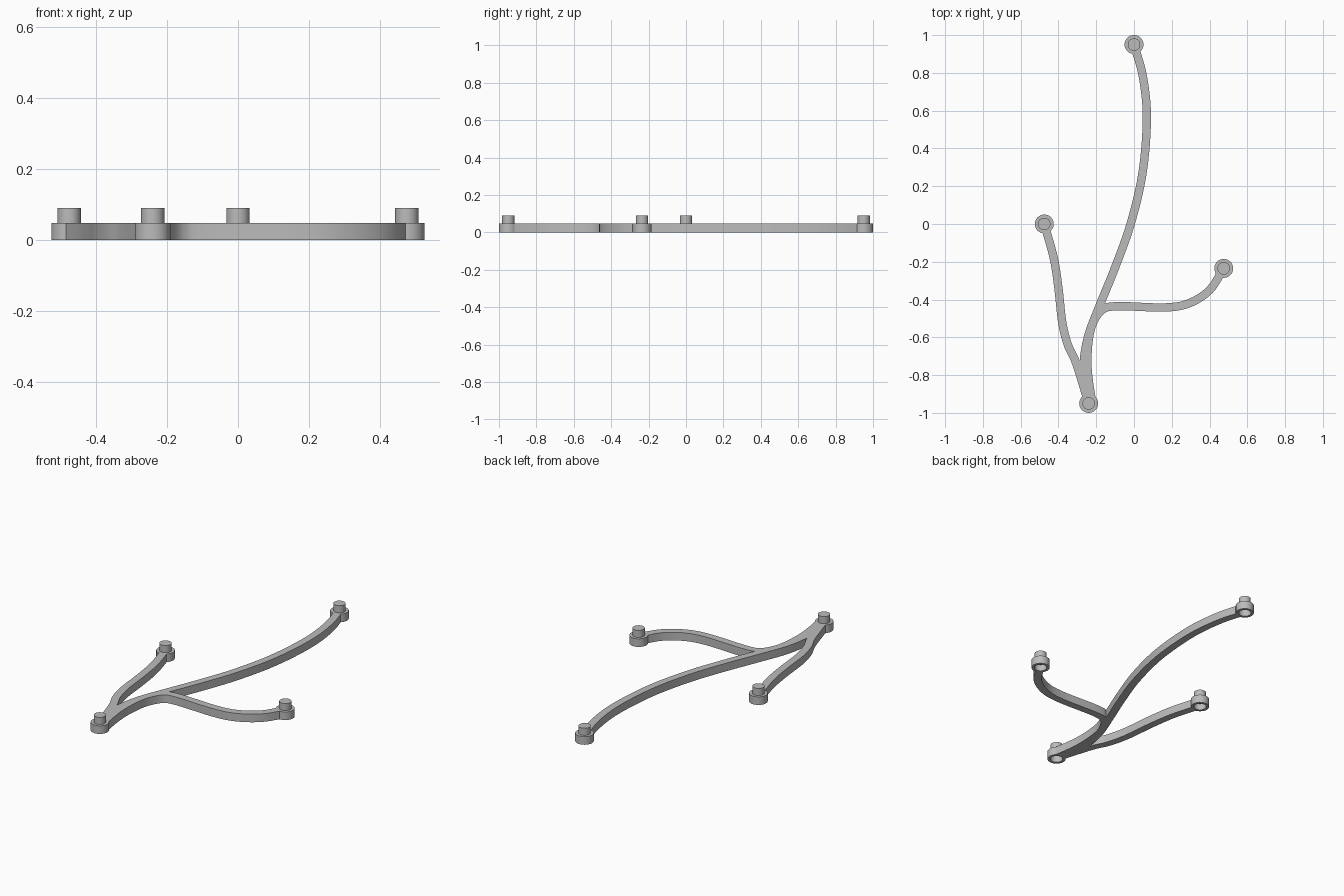
import bpy, bmesh
from mathutils import Vector

BASE_H, PIN_TOP = 0.048, 0.09
BOSS_R, PIN_R, HOLE_R, HOLE_D = 0.05, 0.033, 0.034, 0.038
HALF_W = 0.022
SEGMENTS = 32

if "Cube" in bpy.data.objects:
    bpy.data.objects.remove(bpy.data.objects["Cube"], do_unlink=True)

grey = bpy.data.materials.new("plain grey")
grey.use_nodes = True
grey.diffuse_color = (0.5, 0.5, 0.5, 1)
grey.node_tree.nodes["Principled BSDF"].inputs["Base Color"].default_value = grey.diffuse_color


def finish(bm, name):
    bmesh.ops.recalc_face_normals(bm, faces=bm.faces)
    mesh = bpy.data.meshes.new(name)
    bm.to_mesh(mesh)
    bm.free()
    mesh.materials.append(grey)
    obj = bpy.data.objects.new(name, mesh)
    bpy.context.collection.objects.link(obj)
    return obj


def cylinder(name, centre, radius, low, high):
    bm = bmesh.new()
    bmesh.ops.create_cone(bm, cap_ends=True, segments=SEGMENTS, radius1=radius,
                          radius2=radius, depth=high - low)
    bmesh.ops.translate(bm, verts=bm.verts, vec=(centre[0], centre[1], (low + high) / 2))
    return finish(bm, name)


def smooth_path(points, steps=8):
    # Catmull-Rom curve through the points
    p = [Vector(q) for q in points]
    p = [2 * p[0] - p[1]] + p + [2 * p[-1] - p[-2]]
    path = []
    for a, b, c, d in zip(p, p[1:], p[2:], p[3:]):
        for i in range(steps):
            t = i / steps
            path.append(0.5 * (2 * b + (c - a) * t + (2 * a - 5 * b + 4 * c - d) * t**2
                               + (3 * b - a - 3 * c + d) * t**3))
    return path + [p[-2]]


def ribbon(name, points):
    # Flat runner of constant width, raised to the base height
    path = smooth_path(points)
    bm = bmesh.new()
    rows = []
    for i, c in enumerate(path):
        t = (path[min(i + 1, len(path) - 1)] - path[max(i - 1, 0)]).normalized()
        side = Vector((-t.y, t.x)) * HALF_W
        rows.append([bm.verts.new((*(c + s * side), z))
                     for s, z in ((-1, 0), (1, 0), (1, BASE_H), (-1, BASE_H))])
    for a, b in zip(rows, rows[1:]):
        for k in range(4):
            bm.faces.new((a[k], a[(k + 1) % 4], b[(k + 1) % 4], b[k]))
    bm.faces.new(rows[0])
    bm.faces.new(rows[-1])
    return finish(bm, name)


def combine(target, tool, operation):
    mod = target.modifiers.new(operation.lower(), 'BOOLEAN')
    mod.operation = operation
    mod.solver = 'EXACT'
    mod.object = tool
    bpy.context.view_layer.objects.active = target
    bpy.ops.object.modifier_apply(modifier=mod.name)
    bpy.data.objects.remove(tool, do_unlink=True)


root, tip = (-0.24, -0.95), (0, 0.95)
left_end, right_end = (0.475, -0.235), (-0.475, 0)

# Three branching runners that meet at the root
frame = ribbon("branching_frame", [root, (-0.258, -0.84), (-0.266, -0.73), (-0.24, -0.585),
                                   (-0.177, -0.42), (-0.1, -0.23), (-0.018, 0),
                                   (0.045, 0.27), (0.068, 0.56), (0.047, 0.78), tip])
left_branch = ribbon("left_branch", [(-0.222, -0.94), (-0.238, -0.84), (-0.247, -0.73),
                                     (-0.238, -0.6), (-0.213, -0.515), (-0.165, -0.452),
                                     (-0.08, -0.435), (0.16, -0.442), (0.29, -0.42),
                                     (0.4, -0.35), left_end])
right_branch = ribbon("right_branch", [root, (-0.307, -0.735), (-0.35, -0.64), (-0.38, -0.52),
                                       (-0.4, -0.34), (-0.425, -0.18), right_end])
combine(frame, left_branch, 'UNION')
combine(frame, right_branch, 'UNION')

# Round end bosses with a pin on top and a blind socket below
ends = (root, tip, left_end, right_end)
for c in ends:
    combine(frame, cylinder("boss", c, BOSS_R, 0, BASE_H), 'UNION')
for c in ends:
    combine(frame, cylinder("pin", c, PIN_R, BASE_H - 0.004, PIN_TOP), 'UNION')
    combine(frame, cylinder("socket_cutter", c, HOLE_R, -0.02, HOLE_D), 'DIFFERENCE')

# Smooth the curved walls and keep the rims sharp
frame.data.shade_smooth()
frame.data.set_sharp_from_angle(angle=0.6)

_ _ _ _

**Work to be completed:**
Give back the material exactly as written, images excluded.

**Output below:**
import bpy, bmesh
from mathutils import Vector

BASE_H, PIN_TOP = 0.048, 0.09
BOSS_R, PIN_R, HOLE_R, HOLE_D = 0.05, 0.033, 0.034, 0.038
HALF_W = 0.022
SEGMENTS = 32

if "Cube" in bpy.data.objects:
    bpy.data.objects.remove(bpy.data.objects["Cube"], do_unlink=True)

grey = bpy.data.materials.new("plain grey")
grey.use_nodes = True
grey.diffuse_color = (0.5, 0.5, 0.5, 1)
grey.node_tree.nodes["Principled BSDF"].inputs["Base Color"].default_value = grey.diffuse_color


def finish(bm, name):
    bmesh.ops.recalc_face_normals(bm, faces=bm.faces)
    mesh = bpy.data.meshes.new(name)
    bm.to_mesh(mesh)
    bm.free()
    mesh.materials.append(grey)
    obj = bpy.data.objects.new(name, mesh)
    bpy.context.collection.objects.link(obj)
    return obj


def cylinder(name, centre, radius, low, high):
    bm = bmesh.new()
    bmesh.ops.create_cone(bm, cap_ends=True, segments=SEGMENTS, radius1=radius,
                          radius2=radius, depth=high - low)
    bmesh.ops.translate(bm, verts=bm.verts, vec=(centre[0], centre[1], (low + high) / 2))
    return finish(bm, name)


def smooth_path(points, steps=8):
    # Catmull-Rom curve through the points
    p = [Vector(q) for q in points]
    p = [2 * p[0] - p[1]] + p + [2 * p[-1] - p[-2]]
    path = []
    for a, b, c, d in zip(p, p[1:], p[2:], p[3:]):
        for i in range(steps):
            t = i / steps
            path.append(0.5 * (2 * b + (c - a) * t + (2 * a - 5 * b + 4 * c - d) * t**2
                               + (3 * b - a - 3 * c + d) * t**3))
    return path + [p[-2]]


def ribbon(name, points):
    # Flat runner of constant width, raised to the base height
    path = smooth_path(points)
    bm = bmesh.new()
    rows = []
    for i, c in enumerate(path):
        t = (path[min(i + 1, len(path) - 1)] - path[max(i - 1, 0)]).normalized()
        side = Vector((-t.y, t.x)) * HALF_W
        rows.append([bm.verts.new((*(c + s * side), z))
                     for s, z in ((-1, 0), (1, 0), (1, BASE_H), (-1, BASE_H))])
    for a, b in zip(rows, rows[1:]):
        for k in range(4):
            bm.faces.new((a[k], a[(k + 1) % 4], b[(k + 1) % 4], b[k]))
    bm.faces.new(rows[0])
    bm.faces.new(rows[-1])
    return finish(bm, name)


def combine(target, tool, operation):
    mod = target.modifiers.new(operation.lower(), 'BOOLEAN')
    mod.operation = operation
    mod.solver = 'EXACT'
    mod.object = tool
    bpy.context.view_layer.objects.active = target
    bpy.ops.object.modifier_apply(modifier=mod.name)
    bpy.data.objects.remove(tool, do_unlink=True)


root, tip = (-0.24, -0.95), (0, 0.95)
left_end, right_end = (0.475, -0.235), (-0.475, 0)

# Three branching runners that meet at the root
frame = ribbon("branching_frame", [root, (-0.258, -0.84), (-0.266, -0.73), (-0.24, -0.585),
                                   (-0.177, -0.42), (-0.1, -0.23), (-0.018, 0),
                                   (0.045, 0.27), (0.068, 0.56), (0.047, 0.78), tip])
left_branch = ribbon("left_branch", [(-0.222, -0.94), (-0.238, -0.84), (-0.247, -0.73),
                                     (-0.238, -0.6), (-0.213, -0.515), (-0.165, -0.452),
                                     (-0.08, -0.435), (0.16, -0.442), (0.29, -0.42),
                                     (0.4, -0.35), left_end])
right_branch = ribbon("right_branch", [root, (-0.307, -0.735), (-0.35, -0.64), (-0.38, -0.52),
                                       (-0.4, -0.34), (-0.425, -0.18), right_end])
combine(frame, left_branch, 'UNION')
combine(frame, right_branch, 'UNION')

# Round end bosses with a pin on top and a blind socket below
ends = (root, tip, left_end, right_end)
for c in ends:
    combine(frame, cylinder("boss", c, BOSS_R, 0, BASE_H), 'UNION')
for c in ends:
    combine(frame, cylinder("pin", c, PIN_R, BASE_H - 0.004, PIN_TOP), 'UNION')
    combine(frame, cylinder("socket_cutter", c, HOLE_R, -0.02, HOLE_D), 'DIFFERENCE')

# Smooth the curved walls and keep the rims sharp
frame.data.shade_smooth()
frame.data.set_sharp_from_angle(angle=0.6)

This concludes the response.